The Violins of the Henry Ford Museum

Personal history and personal politics are interwoven into the automaker’s love of violins and “fiddle” music. The highly valued instruments he acquired a century ago live on.

Henry Ford is best remembered as the inventor of automobile mass-production (and mass production in general), taking a then-exotic invention and turning it into an affordable conveyance his own workers could buy. But in what’s now a tradition of the very wealthy, he also acquired several valuable antique violins and violin bows – which he then parlayed into a movement to revive what he termed “old time” fiddle and dance music.

Those fine Italian violins were crafted by extremely famous violin makers. They include two Stradivarius violins (The Rougemont, 1703 and The Siberian, 1709), Guarneri del Gesu (The Doyen, 1744), a violin by Carlo Ferdinando Landolfi (1780), a Nicola Gagliano (1735), a Carlo Bergonzi (1740), an Amati (1647), and a Tourte workshop bow (1790-1795). The violins and bows remain today at The Henry Ford Museum in Dearborn, Michigan, near Detroit, which says its mission is to immerse visitors into ingenuity, resourcefulness, and innovation.

Of course, much of the museum’s focus is on the history of cars, and the expertise and legacy of this definitive American industrialist and those like him.

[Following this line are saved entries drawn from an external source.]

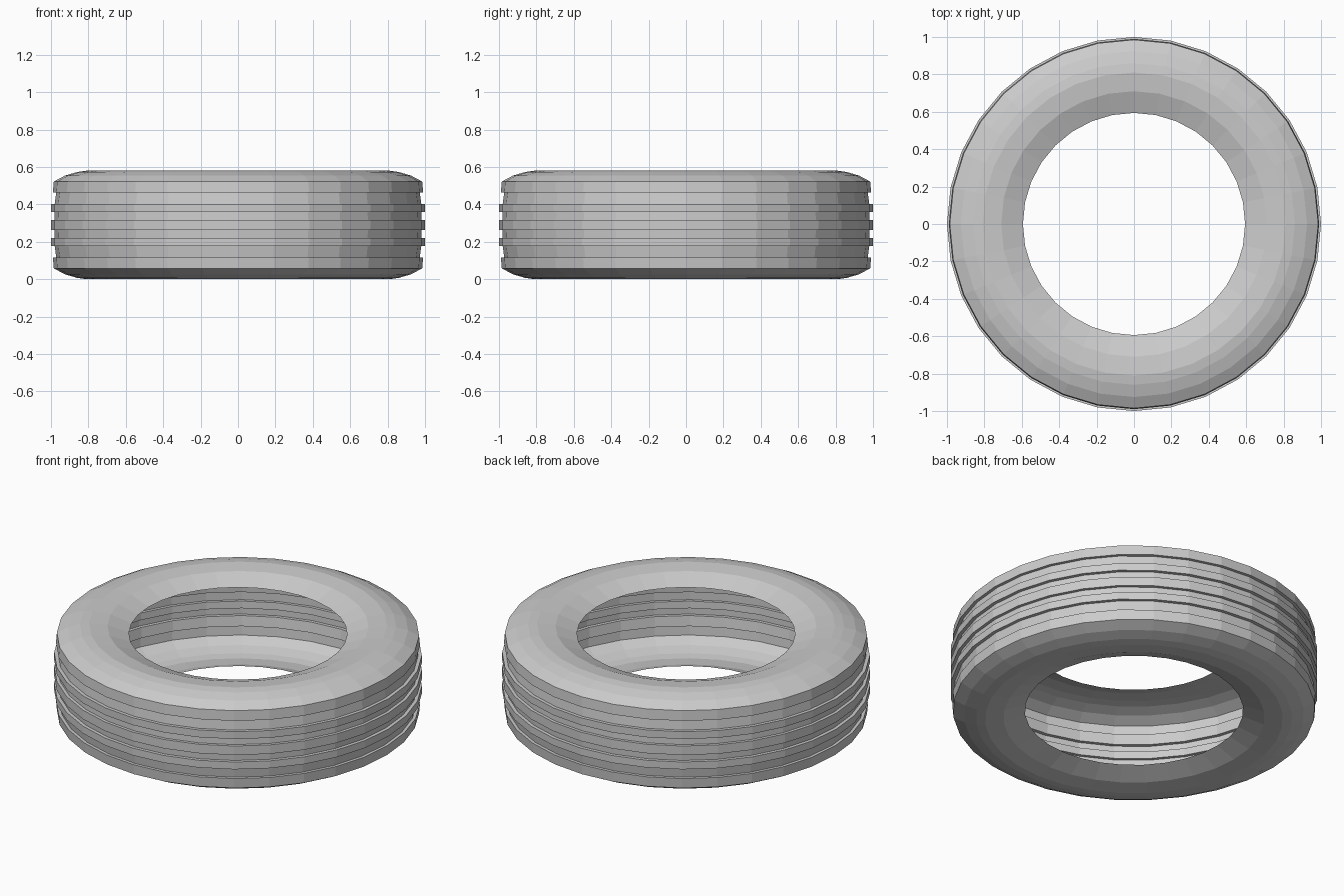
import bpy
import bmesh
from math import cos, sin, tau

SIDES = 32
HALF = 0.29

old = bpy.data.objects.get("Cube")
if old:
    bpy.data.objects.remove(old, do_unlink=True)

# Rubber colour
rubber = bpy.data.materials.new("grey rubber")
rubber.use_nodes = True
colour = (0.6, 0.6, 0.6, 1)
rubber.diffuse_color = colour
rubber.node_tree.nodes["Principled BSDF"].inputs["Base Color"].default_value = colour

# Upper half of the section as (radius, height above middle): bead, sidewall, shoulder
upper = [(0.594, 0.236), (0.71, 0.28), (0.81, HALF), (0.86, 0.283), (0.925, 0.264), (0.985, 0.232)]

# Tread ribs, outermost first: (rib radius, groove radius, rib top, rib bottom)
ribs = [(0.99, 0.972, 0.232, 0.173), (1.0, 0.98, 0.113, 0.069)]
for rib, groove, top, bottom in ribs:
    if upper[-1][1] != top:
        upper += [(groove, top), (rib, top)]
    upper += [(rib, bottom), (groove, bottom)]

# Half of the middle rib
upper += [(0.982, 0.027), (1.0, 0.027)]

# Mirror the section about the middle and spin it into an open shell
section = upper + [(r, -h) for r, h in reversed(upper)]
bm = bmesh.new()
rings = []
for r, h in section:
    rings.append([bm.verts.new((r * cos(tau * i / SIDES), r * sin(tau * i / SIDES), h + HALF))
                  for i in range(SIDES)])
for a, b in zip(rings, rings[1:]):
    for i in range(SIDES):
        j = (i + 1) % SIDES
        bm.faces.new((a[i], b[i], b[j], a[j]))

mesh = bpy.data.meshes.new("tyre")
bm.to_mesh(mesh)
bm.free()
mesh.materials.append(rubber)
tyre = bpy.data.objects.new("tyre", mesh)
bpy.context.collection.objects.link(tyre)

So the violin collection is a bit of a standout – until you explore the particular fondness Ford had for, as he called them, fiddles.

That affinity for violins was rooted in Ford’s nostalgia for the dance music of his youth, roughly the 1870s and 1880s. It was country music from his rural Michigan origins that he wished for the most, so much so he bought an inexpensive violin as a young man on which he taught himself to play (not well, by his own admission, but well enough). By the 1920s, Ford was rich enough to begin buying violins of the master Italian luthiers.

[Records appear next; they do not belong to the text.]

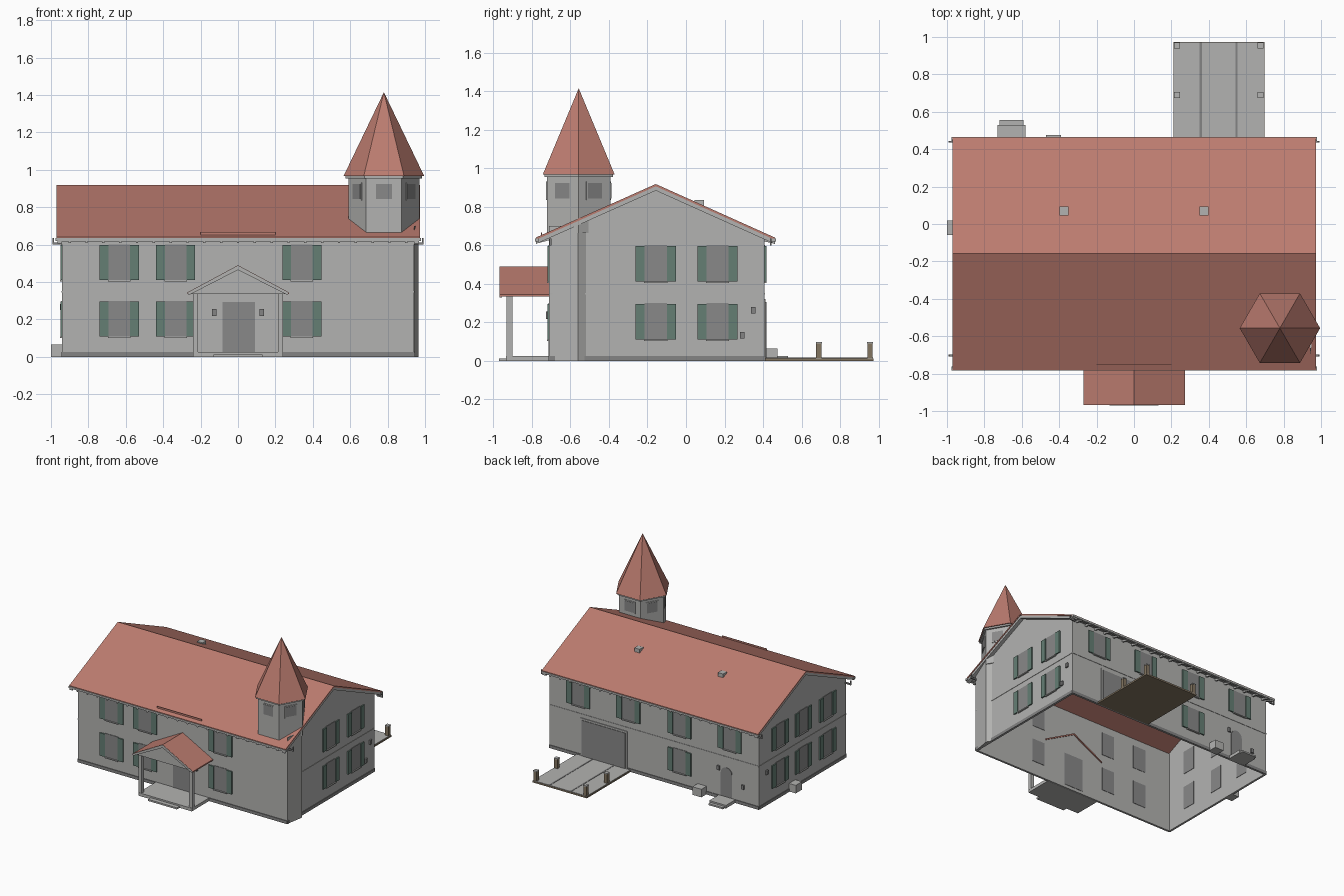
import bpy, bmesh, math
from mathutils import Matrix, Vector

if "Cube" in bpy.data.objects:
    bpy.data.objects.remove(bpy.data.objects["Cube"])


def material(name, r, g, b):
    m = bpy.data.materials.new(name)
    m.use_nodes = True
    m.diffuse_color = (r, g, b, 1)
    m.node_tree.nodes["Principled BSDF"].inputs["Base Color"].default_value = (r, g, b, 1)
    return m


PLASTER = material("grey plaster", 0.45, 0.45, 0.44)
TILE = material("red roof tile", 0.5, 0.2, 0.16)
GLASS = material("dark grey pane", 0.25, 0.25, 0.25)
SHUTTER = material("green shutter", 0.13, 0.21, 0.175)
BASE = material("dark grey plinth", 0.23, 0.23, 0.23)
WOOD = material("brown wood", 0.23, 0.18, 0.12)


def finish(name, bm, *mats):
    bmesh.ops.recalc_face_normals(bm, faces=bm.faces)
    mesh = bpy.data.meshes.new(name)
    bm.to_mesh(mesh)
    bm.free()
    for m in mats:
        mesh.materials.append(m)
    ob = bpy.data.objects.new(name, mesh)
    bpy.context.collection.objects.link(ob)
    return ob


def prism(name, pts, axis, a, b, mat):
    """Extrude a flat outline along an axis from a to b."""
    place = {"x": lambda p, t: (t, p[0], p[1]),
             "y": lambda p, t: (p[0], t, p[1]),
             "z": lambda p, t: (p[0], p[1], t)}[axis]
    bm = bmesh.new()
    lo = [bm.verts.new(place(p, a)) for p in pts]
    hi = [bm.verts.new(place(p, b)) for p in pts]
    n = len(pts)
    bm.faces.new(lo)
    bm.faces.new(hi)
    for i in range(n):
        j = (i + 1) % n
        bm.faces.new((lo[i], lo[j], hi[j], hi[i]))
    return finish(name, bm, mat)


def box(name, x0, x1, y0, y1, z0, z1, mat):
    return prism(name, [(x0, y0), (x1, y0), (x1, y1), (x0, y1)], "z", z0, z1, mat)


# Wall planes: axis of the normal, position, outward sign
WX, YF, YB, THICK = 0.94, -0.71, 0.407, 0.012
WALLS = {"front": ("y", YF, -1), "back": ("y", YB, 1),
         "left": ("x", WX, 1), "right": ("x", -WX, -1)}


def on_wall(name, wall, u, w, z0, z1, inner, outer, mat):
    axis, pos, s = WALLS[wall]
    a, b = sorted((pos + s * inner, pos + s * outer))
    if axis == "y":
        return box(name, u - w / 2, u + w / 2, a, b, z0, z1, mat)
    return box(name, a, b, u - w / 2, u + w / 2, z0, z1, mat)


def window(wall, u, z):
    name = f"{wall}_window"
    on_wall(name, wall, u, 0.115, z, z + 0.19, -THICK - 0.003, 0.004, GLASS)
    on_wall(name + "_sill", wall, u, 0.12, z - 0.008, z, 0, 0.012, PLASTER)
    for s in (-1, 1):
        on_wall(name + "_shutter", wall, u + s * 0.081, 0.047, z, z + 0.185, 0, 0.01, SHUTTER)


# Main roof line
RIDGE_Y, RIDGE_Z, EAVE_F, EAVE_B, EAVE_Z = -0.157, 0.918, -0.78, 0.462, 0.64


def roof_z(y):
    eave = EAVE_F if y < RIDGE_Y else EAVE_B
    return RIDGE_Z - (RIDGE_Z - EAVE_Z) * (y - RIDGE_Y) / (eave - RIDGE_Y)


def chevron(top, bottom):
    line = [(EAVE_F, EAVE_Z), (RIDGE_Y, RIDGE_Z), (EAVE_B, EAVE_Z)]
    return [(y, z - top) for y, z in line] + [(y, z - bottom) for y, z in reversed(line)]


# Hollow wall shell
gable = [(YF, 0), (YB, 0), (YB, roof_z(YB) - 0.01), (RIDGE_Y, RIDGE_Z - 0.01), (YF, roof_z(YF) - 0.01)]
for name, x in (("left_gable_wall", WX - THICK), ("right_gable_wall", -WX)):
    prism(name, gable, "x", x, x + THICK, PLASTER)
box("front_wall", -WX, WX, YF, YF + THICK, 0, roof_z(YF) - 0.01, PLASTER)
box("back_wall", -WX, WX, YB - THICK, YB, 0, roof_z(YB) - 0.01, PLASTER)
prism("corner_buttress", [(WX, YF), (0.965, -0.56), (WX, -0.52)], "z", 0, 0.7, PLASTER)

# Plinth and floor band
MID_Y = (YF + YB) / 2
for wall, u, w in (("front", 0, 2 * WX), ("back", 0, 2 * WX),
                   ("left", MID_Y, YB - YF), ("right", MID_Y, YB - YF)):
    on_wall(wall + "_plinth", wall, u, w, 0, 0.025, 0, 0.005, BASE)
    if wall != "front":
        on_wall(wall + "_floor_band", wall, u, w, 0.345, 0.353, 0, 0.003, PLASTER)

# Windows with shutters
LOW, HIGH = 0.11, 0.412
for z in (LOW, HIGH):
    for x in (-0.635, -0.334, 0.342):
        window("front", x, z)
    for y in (-0.157, 0.163):
        window("left", y, z)
    for y in (-0.47, -0.157, 0.14):
        window("right", y, z)
for x in (-0.68, -0.23, 0.23, 0.68):
    window("back", x, HIGH)
window("back", -0.23, LOW)

# Roof, verge boards and eaves
prism("main_roof", chevron(0, 0.012), "x", -0.97, 0.973, TILE)
for name, a, b in (("right_verge", -0.966, -WX), ("left_verge", WX, 0.969)):
    prism(name, chevron(0.012, 0.034), "x", a, b, PLASTER)
for name, y0, y1 in (("front_eave", EAVE_F, YF), ("back_eave", YB, EAVE_B)):
    s = 1 if y0 > 0 else -1
    edge, wall_y = (y1, y0) if s > 0 else (y0, y1)
    prism(name + "_soffit", [(edge, EAVE_Z - 0.012), (edge, EAVE_Z - 0.022),
                             (wall_y, roof_z(wall_y) - 0.028), (wall_y, roof_z(wall_y) - 0.012)],
          "x", -0.966, 0.969, PLASTER)
    a, b = sorted((edge + s * 0.004, edge - s * 0.018))
    box(name + "_gutter", -0.975, 0.978, a, b, EAVE_Z - 0.02, EAVE_Z - 0.005, PLASTER)
    for i in range(21):
        x = -0.9 + i * 0.09
        prism(name + "_rafter_tail", [(edge, EAVE_Z - 0.022), (edge, EAVE_Z - 0.032),
                                      (wall_y, roof_z(wall_y) - 0.045), (wall_y, roof_z(wall_y) - 0.025)],
              "x", x - 0.006, x + 0.006, PLASTER)
for s in (-1, 1):
    for y in (-0.703, 0.44):
        box("purlin_end", *sorted((s * 0.94, s * 0.992)), y - 0.005, y + 0.005, 0.6, 0.612, BASE)
        box("purlin_hanger", *sorted((s * 0.984, s * 0.992)), y - 0.005, y + 0.005, 0.612, 0.635, BASE)
    box("roof_vent", s * 0.375 - 0.024, s * 0.375 + 0.024, 0.045, 0.093, 0.79, 0.836, PLASTER)
box("snow_guard", -0.2, 0.2, -0.752, -0.748, 0.645, 0.667, TILE)

# Hexagonal corner tower
TX, TY, TR = 0.78, -0.557, 0.19


def hexagon(r):
    return [(TX + r * math.cos(k * math.pi / 3), TY + r * math.sin(k * math.pi / 3)) for k in range(6)]


prism("tower_body", hexagon(TR), "z", 0.665, 0.968, PLASTER)
prism("tower_cornice", hexagon(0.205), "z", 0.955, 0.97, PLASTER)
bm = bmesh.new()
bmesh.ops.create_cone(bm, cap_ends=True, segments=6, radius1=0.215, radius2=0, depth=0.447,
                      matrix=Matrix.Translation((TX, TY, 1.1915)) @ Matrix.Rotation(math.pi / 2, 4, "Z"))
# Turn the cone so its corners point along x
corner = max((v.co for v in bm.verts if v.co.z < 1), key=lambda c: c.x)
turn = math.atan2(corner.y - TY, corner.x - TX)
bmesh.ops.rotate(bm, verts=bm.verts, cent=(TX, TY, 0), matrix=Matrix.Rotation(-turn, 3, "Z"))
finish("tower_spire", bm, TILE)
for k in range(6):
    ang = math.pi / 6 + k * math.pi / 3
    apothem = TR * math.cos(math.pi / 6)
    for name, w, h, d, mat in (("tower_window_frame", 0.1, 0.096, 0.008, PLASTER),
                               ("tower_window", 0.085, 0.08, 0.012, GLASS)):
        bm = bmesh.new()
        bmesh.ops.create_cube(bm, size=1, matrix=Matrix.Translation((TX, TY, 0.884))
                              @ Matrix.Rotation(ang, 4, "Z")
                              @ Matrix.Translation((apothem, 0, 0)) @ Matrix.Diagonal((d, w, h, 1)))
        finish(name, bm, mat)

# Front porch
prism("porch_roof", [(-0.27, 0.345), (0, 0.49), (0.272, 0.345), (0.272, 0.335), (0, 0.478), (-0.27, 0.335)],
      "y", -0.967, -0.69, TILE)
prism("porch_gable", [(-0.25, 0.342), (0, 0.476), (0.25, 0.342)], "y", -0.945, -0.932, PLASTER)
prism("porch_verge", [(-0.268, 0.344), (0, 0.488), (0.27, 0.344), (0.265, 0.33), (0, 0.465), (-0.263, 0.33)],
      "y", -0.969, -0.955, PLASTER)
box("porch_front_beam", -0.255, 0.255, -0.945, -0.9, 0.335, 0.35, PLASTER)
for s in (-1, 1):
    box("porch_side_beam", *sorted((s * 0.215, s * 0.255)), -0.945, YF, 0.335, 0.35, PLASTER)
    box("porch_post", s * 0.227 - 0.014, s * 0.227 + 0.014, -0.931, -0.901, 0.02, 0.335, PLASTER)
    on_wall("porch_lamp", "front", s * 0.127, 0.022, 0.218, 0.256, 0, 0.018, BASE)
box("porch_floor", -0.24, 0.24, -0.935, YF, 0, 0.025, PLASTER)
box("porch_step", -0.13, 0.13, -0.97, -0.935, 0, 0.013, PLASTER)
on_wall("front_door", "front", 0.004, 0.172, 0.025, 0.293, -THICK - 0.003, 0.004, GLASS)

# Back entrance with arched door
arch = [(-0.65 + 0.05 * math.cos(t * math.pi / 8), 0.215 + 0.05 * math.sin(t * math.pi / 8)) for t in range(9)]
prism("back_door", [(-0.7, 0.03), (-0.6, 0.03)] + arch, "y", YB - 0.015, YB + 0.005, GLASS)
box("back_landing", -0.73, -0.58, YB, 0.53, 0, 0.025, PLASTER)
box("back_step", -0.72, -0.59, 0.53, 0.555, 0, 0.013, PLASTER)
box("back_utility_box", -0.47, -0.39, YB, 0.475, 0, 0.065, PLASTER)
box("side_utility_box", -1.0, -WX, -0.06, 0.02, 0, 0.065, PLASTER)

# Wall lamps and meter boxes
for wall, u, z in (("left", 0.35, 0.245), ("left", 0.292, 0.115), ("right", 0.31, 0.25),
                   ("back", -0.58, 0.23), ("back", -0.8, 0.13)):
    on_wall("wall_fitting", wall, u, 0.024, z, z + 0.034, 0, 0.012, BASE)

# Garage door and driveway
on_wall("garage_door_frame", "back", 0.45, 0.42, 0.01, 0.32, 0, 0.006, PLASTER)
on_wall("garage_door", "back", 0.45, 0.39, 0.01, 0.305, -THICK - 0.003, 0.01, GLASS)
box("driveway_edge", 0.21, 0.697, YB, 0.973, 0, 0.012, WOOD)
box("driveway", 0.213, 0.694, YB, 0.97, 0.012, 0.016, PLASTER)
for x in (0.357, 0.548):
    box("driveway_joint", x - 0.006, x + 0.006, YB, 0.97, 0.015, 0.018, BASE)
for x in (0.23, 0.677):
    for y in (0.69, 0.955):
        box("driveway_post", x - 0.014, x + 0.014, y - 0.014, y + 0.014, 0.012, 0.09, WOOD)
        box("driveway_post_cap", x - 0.016, x + 0.016, y - 0.016, y + 0.016, 0.09, 0.098, PLASTER)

His love for the fiddle took an intentional turn as he began to support a revival of 19th century dances and dance music. While not fully American – square dancing, which he promoted, is derived in part from French and British reels – these dances were Ford’s rejection of the budding jazz music genre, the lively dances such as the Charleston, and other modern forms that were increasingly popular at that time. His reversion to historical music and dance was a part of his famously anti-Semitic pronouncements, which suggested a collusion between African Americans and Jewish people was undermining traditional culture in the US.

Remarkably, square dancing was taught in American public schools as a physical education class well up into the 1970s. Attempts by legislators as late as 2003 to name square dancing the official national folk dance of the country – received opposition from actual square dancing organizations. They favored a purity of the form that required live fiddlers supplying the music, not recorded music, to lead the dances. It failed as a national measure, but there are 28 states that today name square dancing as the office state folk dance.

The Henry Ford has displayed the violin collection since 2015 at the museum, having previously kept them in a non-public archive. But it should be noted that in his time Ford loaned his instruments to budding virtuosos, including the son of Russian-Jewish immigrants, Grisha Goluboff, who encountered discrimination in Nazi-era Germany. Today, the museum loans such instruments as the 1709 Siberian Stradivarius to the Sphinx organization, a Detroit-based social justice organization that nurtures talented, diverse musicians.